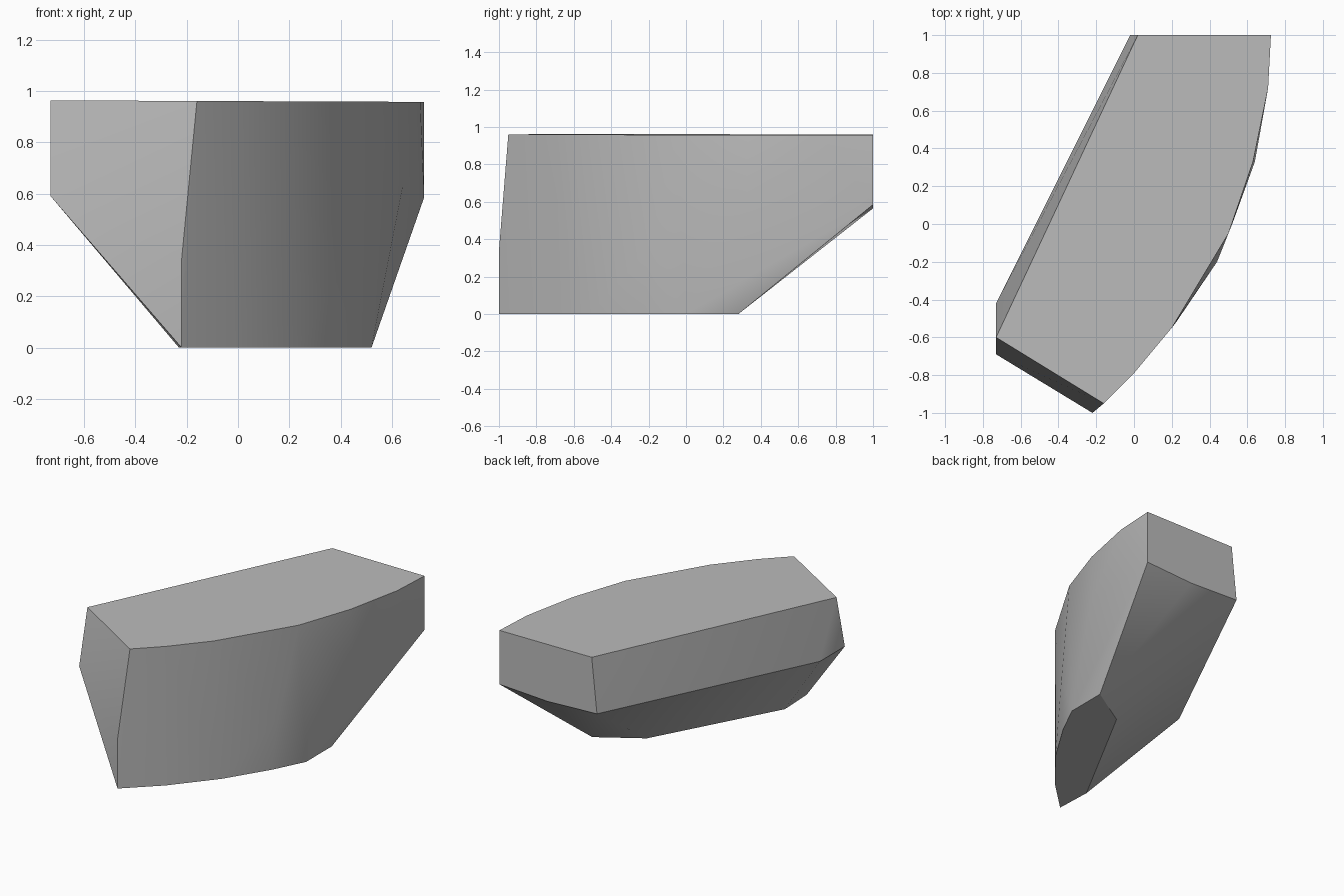
import bpy
import bmesh
import math

default_cube = bpy.data.objects.get("Cube")
if default_cube:
    bpy.data.objects.remove(default_cube, do_unlink=True)


def flat_material(name, value):
    material = bpy.data.materials.new(name)
    material.use_nodes = True
    colour = (value, value, value, 1.0)
    material.diffuse_color = colour
    material.node_tree.nodes["Principled BSDF"].inputs["Base Color"].default_value = colour
    return material


def faceted_solid(name, corners, material):
    """Wrap a convex skin round the corners and merge coplanar triangles."""
    mesh = bpy.data.meshes.new(name)
    bm = bmesh.new()
    for corner in corners:
        bm.verts.new(corner)
    hull = bmesh.ops.convex_hull(bm, input=bm.verts[:])
    spare = {v for v in hull["geom_interior"] + hull["geom_unused"]
             if isinstance(v, bmesh.types.BMVert)}
    bmesh.ops.delete(bm, geom=list(spare), context="VERTS")
    bmesh.ops.dissolve_limit(bm, angle_limit=math.radians(1),
                             verts=bm.verts[:], edges=bm.edges[:])
    bmesh.ops.recalc_face_normals(bm, faces=bm.faces[:])
    bm.to_mesh(mesh)
    bm.free()
    mesh.materials.append(material)
    solid = bpy.data.objects.new(name, mesh)
    bpy.context.collection.objects.link(solid)
    bpy.context.view_layer.objects.active = solid
    solid.select_set(True)
    bpy.ops.object.shade_smooth_by_angle(angle=math.radians(30))
    return solid


# Flat top: straight left side and front end, bowed right side
top_outline = [(0.02, 1), (0.725, 1), (0.71, 0.72), (0.63, 0.33), (0.5, -0.05),
               (0.2, -0.55), (0, -0.79), (-0.16, -0.95), (-0.73, -0.6)]
top = [(x, y, 0.96 - 0.004 * x) for x, y in top_outline]

# Smaller flat base, following the same bow
base_outline = [(0.52, 0.28), (0.52, 0), (0.41, -0.22), (0.23, -0.51), (0, -0.79),
                (-0.22, -1), (-0.23, -0.75), (0.23, 0.1)]
base = [(x, y, 0) for x, y in base_outline]

# Shoulder where the walls turn into the undercut slopes
shoulder = [(-0.73, -0.42, 0.59), (-0.73, -0.69, 0.59), (-0.02, 1, 0.58),
            (0.36, 1, 0.565), (0.725, 1, 0.585)]

# Slight swell of the bowed wall and the front corner
swell = [(0.64, 0.33, 0.62), (0.44, -0.2, 0.35), (-0.22, -1, 0.34)]

stone_grey = flat_material("stone grey", 0.5)
faceted_solid("angled_block", top + base + shoulder + swell, stone_grey)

★ ★ ★ ★ ★

» ABOUT THIS EXERCISE:
What lines of the material contain "radians"? Show them.

» SOLUTION TO THIS EXERCISE:
    bmesh.ops.dissolve_limit(bm, angle_limit=math.radians(1),
    bpy.ops.object.shade_smooth_by_angle(angle=math.radians(30))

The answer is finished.